The US National Cooperative Bank has released its annual NCB Co-op 100 rankings of the country’s top 100 revenue-earning co-ops, with agri-business CHS Inc once more taking the top spot.
The NCB Co-op 100® found that in 2022, the US’s top 100 co-ops posted revenues totalling US$319bn, a 25% increase from 2021.
The bank, which works to “provide critical financing to support the growth and expansion of co-operative businesses, while also deploying hundreds of millions of dollars to support underserved communities and co-operative expansion initiatives”, first released the survey in 1991.
Published every October to mark National Co-op Month, the NCB Co-op 100® is one of the ways the bank works to promote the sector.
The top revenue producers in 2022 for the report’s main sectors are:
- CHS Inc., based in Inver Grove Heights, Minnesota, reported $47.8bn in revenue in 2022 and maintained its first-place position on the NCB Co-op 100® list.
- Dairy Farmers of America, based in Kansas City, Kansas, reported $24.5bn in revenue, earning the number two ranking again this year.
- Associated Wholesale Grocers, Inc., based in Kansas City, Kansas, reported revenue of $12.3bn and earned the fifth position on the list.
- Wakefern Food Corporation/ Shoprite, based in Keasbey, New Jersey, reported $12.2bn in revenue, earning the sixth-ranking this year.
Hardware & Lumber:
- ACE Hardware Corp., based in Oak Brook, Illinois, earned $9.2bn in revenue and came in at number eight on the list.
- Do-it-Best Corp., located in Fort Wayne, Indiana, earned 13th place on the list, with $5.5bn reported in revenue.
- Navy Federal Credit Union, headquartered in Vienna, Virginia, earned $9.2bn in revenues and is number seven on the list.
- CoBank, headquartered in Greenwood Village, Colorado, earned $7.4bn and came in 10th on the list.
- HealthPartners Inc., located in Bloomington, Minnesota, earned $8.2bn in revenue and is ninth on the list.
Energy & Communications:
- Basin Electric Power Cooperative, located in Bismarck, North Dakota, earned the 21st position with a reported $2.8bn in revenue in 2022.
- Oglethorpe Power Corporation, located in Tucker, Georgia, earned the 28th position with reported revenue of $2.1bn in 2022.
This year the bank introduced a new set of awards to recognise the impact of of smaller co-ops alongside the top 100.
“Thousands more do not make this list because of their smaller size and some are just emerging co-op organisations,” said the bank. “This past year, in partnership with Capital Impact Partners, we provided four co-op innovation awards to new co-ops making an impact in communities.”
The winners are:

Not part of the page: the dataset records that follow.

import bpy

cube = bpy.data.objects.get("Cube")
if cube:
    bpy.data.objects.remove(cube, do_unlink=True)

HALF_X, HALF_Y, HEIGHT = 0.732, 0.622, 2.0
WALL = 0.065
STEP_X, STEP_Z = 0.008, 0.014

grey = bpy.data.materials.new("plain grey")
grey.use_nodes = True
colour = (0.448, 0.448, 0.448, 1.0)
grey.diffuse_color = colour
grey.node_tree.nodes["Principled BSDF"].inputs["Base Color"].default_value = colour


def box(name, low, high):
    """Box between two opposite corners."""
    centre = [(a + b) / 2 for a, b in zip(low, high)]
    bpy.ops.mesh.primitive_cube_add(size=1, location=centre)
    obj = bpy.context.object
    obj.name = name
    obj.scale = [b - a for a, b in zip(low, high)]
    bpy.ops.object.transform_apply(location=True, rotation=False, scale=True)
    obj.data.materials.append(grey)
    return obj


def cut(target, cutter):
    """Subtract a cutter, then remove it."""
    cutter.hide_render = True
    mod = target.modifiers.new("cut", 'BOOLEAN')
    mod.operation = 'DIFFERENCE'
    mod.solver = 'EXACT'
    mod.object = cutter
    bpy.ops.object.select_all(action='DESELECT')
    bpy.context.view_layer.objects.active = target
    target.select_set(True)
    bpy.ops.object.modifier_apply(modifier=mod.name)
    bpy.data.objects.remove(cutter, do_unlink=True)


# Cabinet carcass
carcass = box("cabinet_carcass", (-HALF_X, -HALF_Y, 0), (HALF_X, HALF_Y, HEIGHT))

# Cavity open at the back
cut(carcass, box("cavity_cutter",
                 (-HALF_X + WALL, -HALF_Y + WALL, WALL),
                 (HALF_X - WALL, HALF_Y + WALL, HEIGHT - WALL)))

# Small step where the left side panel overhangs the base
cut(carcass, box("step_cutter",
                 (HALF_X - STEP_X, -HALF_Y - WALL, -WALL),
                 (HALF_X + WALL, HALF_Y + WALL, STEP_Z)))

Rock Steady Farm (Millerton, NY) – a queer- and trans-owned worker co-operative farm rooted in social justice, food access and farmer training that grows high-quality produce and makes it available to historically marginalised communities in the Hudson Valley and NYC. It received $40,000 to launch a new programme, Pollinate, a paid immersive apprenticeship program for queer or trans BIPOC new farmers who practice or are planning to practice co-operative farming models at a scale that can support the wider community.
Compost Cooperative (Greenfield, MA) – a worker co-op that works to build ownership opportunities for people who face barriers to employment while joining local efforts to address changes in the climate. It receives a $50,000 to support the production of a line of compost that will expand services and increase revenue.
Northwest Cooperative Development Center (Olympia, WA) – which supports co-ops from ideation and conversion through growth stages to foster community economic growth and serve low-income groups. It received $45,000 to repurpose its current manufactured housing conversion model to facilitate the purchase and conversion of multi-family properties to resident-owned housing co-ops.
Birthmark Doula Collective dba New Orleans Breastfeeding Center (New Orleans, LA) – a grassroots worker co-op focused on improving the perinatal outcomes and experiences of pregnant, birthing and postpartum people and their families. It supports Black people, people of colour, low-income families, and LGBTQ families, who experience systemic inequities in maternal health and reproductive healthcare, and received $35,000 to provide professional development support and education to its members.